STUDY MATERIAL:
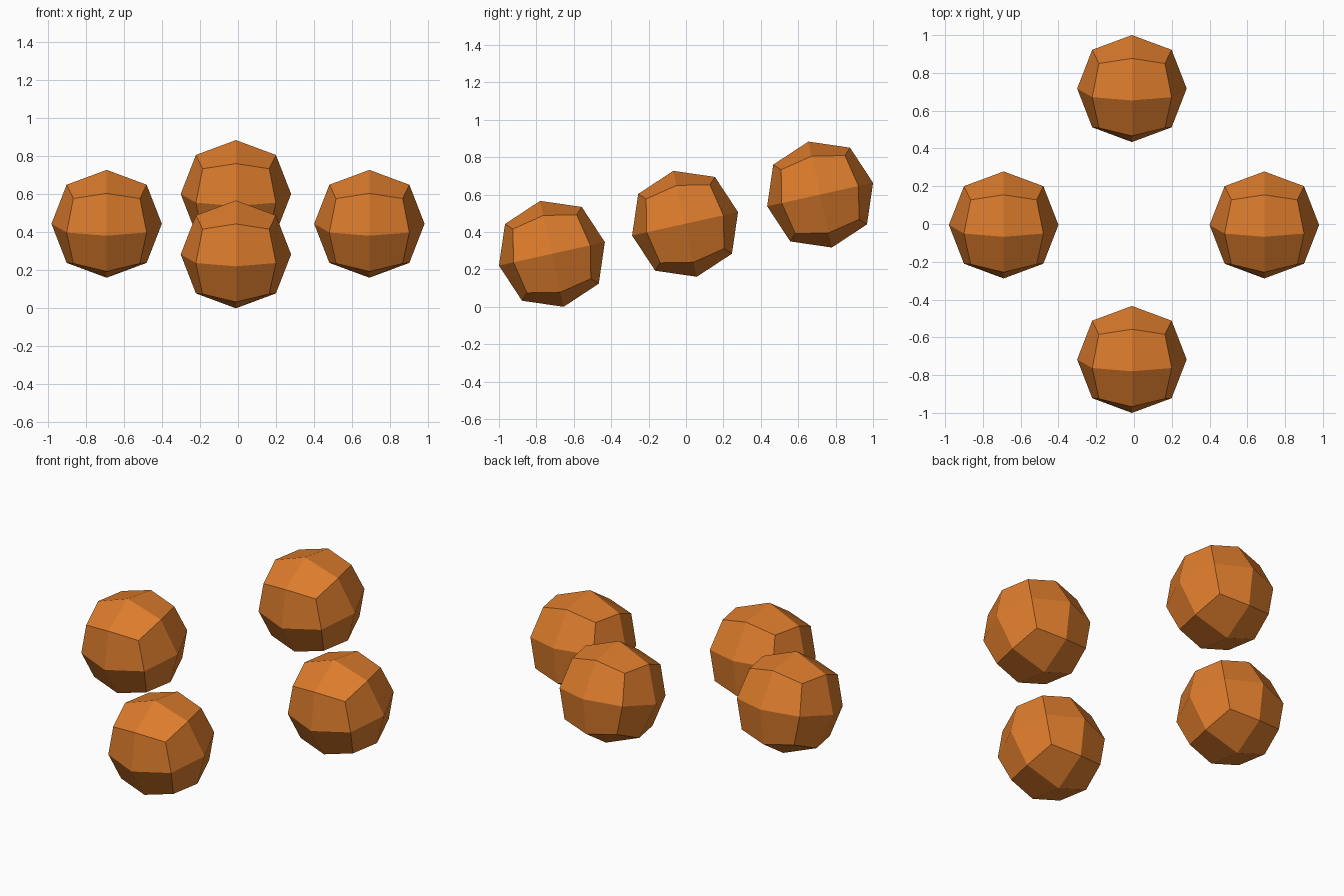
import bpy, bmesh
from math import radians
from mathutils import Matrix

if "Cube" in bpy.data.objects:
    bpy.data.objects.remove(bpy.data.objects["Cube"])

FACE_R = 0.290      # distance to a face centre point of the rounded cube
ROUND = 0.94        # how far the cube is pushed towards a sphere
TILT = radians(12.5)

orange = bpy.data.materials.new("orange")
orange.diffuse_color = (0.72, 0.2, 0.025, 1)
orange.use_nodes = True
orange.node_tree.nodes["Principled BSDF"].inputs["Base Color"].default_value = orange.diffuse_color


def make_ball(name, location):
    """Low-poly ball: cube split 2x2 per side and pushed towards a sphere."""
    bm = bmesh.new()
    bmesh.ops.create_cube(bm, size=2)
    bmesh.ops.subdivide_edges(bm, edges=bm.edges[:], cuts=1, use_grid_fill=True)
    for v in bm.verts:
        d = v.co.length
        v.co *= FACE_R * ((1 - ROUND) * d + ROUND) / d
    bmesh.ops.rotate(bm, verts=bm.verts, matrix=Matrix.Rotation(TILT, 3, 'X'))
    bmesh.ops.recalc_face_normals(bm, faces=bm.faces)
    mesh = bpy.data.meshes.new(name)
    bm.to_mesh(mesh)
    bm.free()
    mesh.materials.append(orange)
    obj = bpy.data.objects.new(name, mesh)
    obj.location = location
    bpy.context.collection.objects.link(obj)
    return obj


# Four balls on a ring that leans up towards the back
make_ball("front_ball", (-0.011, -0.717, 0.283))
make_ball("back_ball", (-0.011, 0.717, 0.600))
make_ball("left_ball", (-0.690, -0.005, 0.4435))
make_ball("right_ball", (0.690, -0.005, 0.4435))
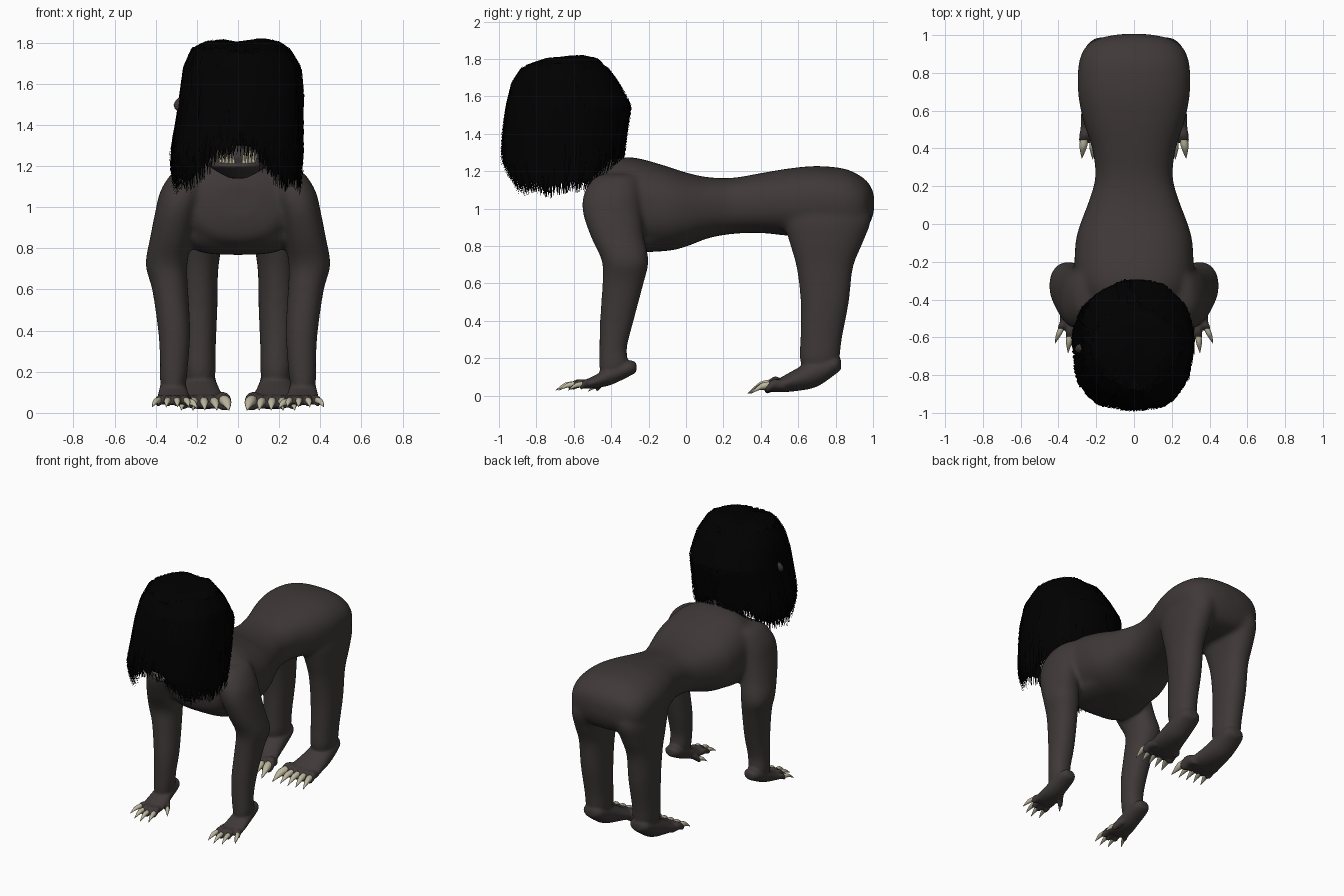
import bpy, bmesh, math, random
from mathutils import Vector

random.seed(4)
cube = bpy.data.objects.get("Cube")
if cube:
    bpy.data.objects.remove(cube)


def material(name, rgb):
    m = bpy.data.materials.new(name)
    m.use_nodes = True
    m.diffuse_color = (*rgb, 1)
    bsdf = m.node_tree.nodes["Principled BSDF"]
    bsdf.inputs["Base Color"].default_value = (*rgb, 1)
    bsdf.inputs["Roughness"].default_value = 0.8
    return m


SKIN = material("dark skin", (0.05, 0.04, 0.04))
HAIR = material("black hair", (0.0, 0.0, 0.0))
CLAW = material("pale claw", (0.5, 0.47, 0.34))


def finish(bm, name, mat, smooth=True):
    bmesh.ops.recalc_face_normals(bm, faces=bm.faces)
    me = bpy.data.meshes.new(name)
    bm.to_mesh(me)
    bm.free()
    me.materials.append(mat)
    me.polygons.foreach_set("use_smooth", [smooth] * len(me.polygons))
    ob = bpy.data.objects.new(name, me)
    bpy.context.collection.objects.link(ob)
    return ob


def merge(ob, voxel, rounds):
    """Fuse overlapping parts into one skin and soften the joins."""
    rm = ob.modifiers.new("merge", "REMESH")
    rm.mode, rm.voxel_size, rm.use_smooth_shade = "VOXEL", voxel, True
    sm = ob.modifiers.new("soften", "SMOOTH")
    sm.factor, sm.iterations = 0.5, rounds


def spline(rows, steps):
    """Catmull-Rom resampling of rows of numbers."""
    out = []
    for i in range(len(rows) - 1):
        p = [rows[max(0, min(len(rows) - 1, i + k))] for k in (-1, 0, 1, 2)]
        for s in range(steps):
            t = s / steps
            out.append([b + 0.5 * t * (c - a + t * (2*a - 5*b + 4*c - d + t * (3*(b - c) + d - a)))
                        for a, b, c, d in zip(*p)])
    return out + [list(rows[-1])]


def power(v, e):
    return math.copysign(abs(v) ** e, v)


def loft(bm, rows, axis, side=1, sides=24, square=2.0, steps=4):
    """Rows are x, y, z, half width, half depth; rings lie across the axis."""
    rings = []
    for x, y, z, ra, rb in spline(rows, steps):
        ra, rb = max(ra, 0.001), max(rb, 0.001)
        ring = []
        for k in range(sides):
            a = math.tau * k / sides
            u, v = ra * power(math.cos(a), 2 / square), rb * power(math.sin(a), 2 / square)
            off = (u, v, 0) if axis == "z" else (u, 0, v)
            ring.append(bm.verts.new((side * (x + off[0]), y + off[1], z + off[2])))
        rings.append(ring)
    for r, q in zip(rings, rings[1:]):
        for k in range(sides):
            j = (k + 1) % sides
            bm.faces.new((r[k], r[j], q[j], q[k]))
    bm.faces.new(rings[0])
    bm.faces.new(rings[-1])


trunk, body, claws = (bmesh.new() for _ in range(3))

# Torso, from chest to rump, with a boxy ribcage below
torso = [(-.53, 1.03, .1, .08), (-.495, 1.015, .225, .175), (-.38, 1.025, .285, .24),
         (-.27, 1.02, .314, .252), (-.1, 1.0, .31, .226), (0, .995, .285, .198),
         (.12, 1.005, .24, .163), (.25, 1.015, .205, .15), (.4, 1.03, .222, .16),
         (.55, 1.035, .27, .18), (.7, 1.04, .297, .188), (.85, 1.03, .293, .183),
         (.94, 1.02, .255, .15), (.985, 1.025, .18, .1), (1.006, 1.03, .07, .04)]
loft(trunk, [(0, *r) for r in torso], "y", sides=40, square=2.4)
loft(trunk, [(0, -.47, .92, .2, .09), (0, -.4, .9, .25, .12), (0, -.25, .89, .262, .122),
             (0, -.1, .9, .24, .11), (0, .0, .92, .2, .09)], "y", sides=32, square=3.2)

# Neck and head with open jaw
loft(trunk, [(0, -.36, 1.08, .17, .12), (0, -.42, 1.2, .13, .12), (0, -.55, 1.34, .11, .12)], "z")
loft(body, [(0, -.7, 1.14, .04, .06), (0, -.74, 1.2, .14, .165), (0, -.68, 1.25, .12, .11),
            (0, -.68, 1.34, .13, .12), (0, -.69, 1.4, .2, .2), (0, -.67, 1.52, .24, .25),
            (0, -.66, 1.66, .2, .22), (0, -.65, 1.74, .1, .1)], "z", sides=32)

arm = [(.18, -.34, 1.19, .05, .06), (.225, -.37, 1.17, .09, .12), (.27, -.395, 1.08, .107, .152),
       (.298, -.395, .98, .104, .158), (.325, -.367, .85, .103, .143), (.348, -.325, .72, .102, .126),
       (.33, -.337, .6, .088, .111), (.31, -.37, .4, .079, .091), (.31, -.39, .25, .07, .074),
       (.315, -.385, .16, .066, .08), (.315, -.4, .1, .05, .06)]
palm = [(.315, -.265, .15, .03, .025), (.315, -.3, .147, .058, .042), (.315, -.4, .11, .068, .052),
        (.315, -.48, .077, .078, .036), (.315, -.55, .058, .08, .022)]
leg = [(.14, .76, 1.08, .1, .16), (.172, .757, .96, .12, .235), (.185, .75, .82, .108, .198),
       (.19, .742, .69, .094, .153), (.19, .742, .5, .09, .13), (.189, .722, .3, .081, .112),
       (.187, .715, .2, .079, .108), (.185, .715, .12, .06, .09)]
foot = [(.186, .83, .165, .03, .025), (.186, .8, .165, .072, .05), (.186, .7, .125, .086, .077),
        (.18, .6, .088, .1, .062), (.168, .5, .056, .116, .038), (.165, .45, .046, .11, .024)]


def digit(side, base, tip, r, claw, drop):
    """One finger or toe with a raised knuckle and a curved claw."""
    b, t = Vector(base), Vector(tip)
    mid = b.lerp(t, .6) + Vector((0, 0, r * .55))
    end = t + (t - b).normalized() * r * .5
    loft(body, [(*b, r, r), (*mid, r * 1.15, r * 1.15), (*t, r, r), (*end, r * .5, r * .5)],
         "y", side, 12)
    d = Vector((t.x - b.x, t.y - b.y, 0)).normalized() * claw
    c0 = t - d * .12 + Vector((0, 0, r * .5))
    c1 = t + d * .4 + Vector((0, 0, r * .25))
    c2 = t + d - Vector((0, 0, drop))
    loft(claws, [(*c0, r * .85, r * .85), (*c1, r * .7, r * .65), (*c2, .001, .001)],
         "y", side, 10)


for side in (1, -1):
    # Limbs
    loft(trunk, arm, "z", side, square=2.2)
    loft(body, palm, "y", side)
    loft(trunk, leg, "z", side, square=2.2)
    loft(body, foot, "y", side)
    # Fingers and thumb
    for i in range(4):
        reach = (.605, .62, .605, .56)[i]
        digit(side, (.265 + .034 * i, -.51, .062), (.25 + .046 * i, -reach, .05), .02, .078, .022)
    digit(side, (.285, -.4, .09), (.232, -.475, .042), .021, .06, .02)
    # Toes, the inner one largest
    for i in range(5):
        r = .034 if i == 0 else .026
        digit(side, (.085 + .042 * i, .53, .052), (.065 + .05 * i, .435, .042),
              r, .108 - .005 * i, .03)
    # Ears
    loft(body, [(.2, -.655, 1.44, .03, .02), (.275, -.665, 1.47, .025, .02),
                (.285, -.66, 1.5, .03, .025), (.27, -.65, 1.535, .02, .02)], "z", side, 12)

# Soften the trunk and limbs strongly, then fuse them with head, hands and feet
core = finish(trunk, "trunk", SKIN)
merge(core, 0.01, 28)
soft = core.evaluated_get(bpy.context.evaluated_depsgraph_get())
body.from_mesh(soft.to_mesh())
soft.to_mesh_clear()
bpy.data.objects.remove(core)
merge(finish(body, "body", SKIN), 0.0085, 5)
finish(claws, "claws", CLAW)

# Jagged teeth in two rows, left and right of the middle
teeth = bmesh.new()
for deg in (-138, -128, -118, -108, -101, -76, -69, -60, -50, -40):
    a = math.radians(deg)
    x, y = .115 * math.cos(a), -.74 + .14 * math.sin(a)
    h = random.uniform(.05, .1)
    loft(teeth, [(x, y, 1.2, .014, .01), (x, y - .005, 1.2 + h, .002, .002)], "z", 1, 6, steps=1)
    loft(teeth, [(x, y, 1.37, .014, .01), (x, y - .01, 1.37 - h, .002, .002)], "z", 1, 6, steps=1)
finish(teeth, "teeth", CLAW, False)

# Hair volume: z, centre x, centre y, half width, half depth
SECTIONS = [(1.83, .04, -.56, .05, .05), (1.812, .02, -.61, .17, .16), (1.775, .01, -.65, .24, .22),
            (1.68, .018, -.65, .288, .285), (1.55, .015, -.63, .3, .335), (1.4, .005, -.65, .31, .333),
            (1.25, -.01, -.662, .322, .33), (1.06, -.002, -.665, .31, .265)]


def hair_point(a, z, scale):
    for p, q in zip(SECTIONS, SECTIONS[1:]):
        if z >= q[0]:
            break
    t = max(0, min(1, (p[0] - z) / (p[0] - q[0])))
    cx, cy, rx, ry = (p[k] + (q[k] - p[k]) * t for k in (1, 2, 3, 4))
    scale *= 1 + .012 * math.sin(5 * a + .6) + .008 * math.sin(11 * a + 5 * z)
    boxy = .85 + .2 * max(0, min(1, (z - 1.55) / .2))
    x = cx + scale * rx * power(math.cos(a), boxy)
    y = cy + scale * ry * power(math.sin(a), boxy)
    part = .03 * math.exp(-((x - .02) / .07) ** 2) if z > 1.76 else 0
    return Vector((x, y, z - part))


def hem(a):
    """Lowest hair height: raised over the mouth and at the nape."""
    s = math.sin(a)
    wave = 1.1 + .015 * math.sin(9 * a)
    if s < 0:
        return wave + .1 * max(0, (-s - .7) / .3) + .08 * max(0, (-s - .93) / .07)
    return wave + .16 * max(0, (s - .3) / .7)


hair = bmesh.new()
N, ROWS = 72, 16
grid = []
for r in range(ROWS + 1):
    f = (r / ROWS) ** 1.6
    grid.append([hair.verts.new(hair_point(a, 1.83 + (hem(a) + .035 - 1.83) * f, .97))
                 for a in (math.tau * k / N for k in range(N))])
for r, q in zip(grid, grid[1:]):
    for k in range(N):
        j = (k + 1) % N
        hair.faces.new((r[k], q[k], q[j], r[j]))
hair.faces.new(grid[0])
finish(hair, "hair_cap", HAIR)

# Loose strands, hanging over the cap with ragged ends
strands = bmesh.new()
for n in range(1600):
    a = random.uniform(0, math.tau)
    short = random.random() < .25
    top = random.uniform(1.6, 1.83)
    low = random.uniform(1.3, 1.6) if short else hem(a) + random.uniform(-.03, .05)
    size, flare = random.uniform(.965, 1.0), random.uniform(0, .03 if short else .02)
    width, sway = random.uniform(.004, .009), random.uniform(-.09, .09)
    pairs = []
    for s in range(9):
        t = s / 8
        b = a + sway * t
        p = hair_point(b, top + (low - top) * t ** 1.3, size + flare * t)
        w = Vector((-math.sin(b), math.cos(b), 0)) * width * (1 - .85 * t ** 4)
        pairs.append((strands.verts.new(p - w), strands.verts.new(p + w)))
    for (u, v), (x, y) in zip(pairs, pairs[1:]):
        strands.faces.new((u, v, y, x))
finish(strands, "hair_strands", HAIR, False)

DESCRIPTION OF THE TASK: Keep only those lines of the records that hold "bmesh", and return them.

EXERCISE RESULT:
import bpy, bmesh
    bm = bmesh.new()
    bmesh.ops.create_cube(bm, size=2)
    bmesh.ops.subdivide_edges(bm, edges=bm.edges[:], cuts=1, use_grid_fill=True)
    bmesh.ops.rotate(bm, verts=bm.verts, matrix=Matrix.Rotation(TILT, 3, 'X'))
    bmesh.ops.recalc_face_normals(bm, faces=bm.faces)
import bpy, bmesh, math, random
    bmesh.ops.recalc_face_normals(bm, faces=bm.faces)
trunk, body, claws = (bmesh.new() for _ in range(3))
teeth = bmesh.new()
hair = bmesh.new()
strands = bmesh.new()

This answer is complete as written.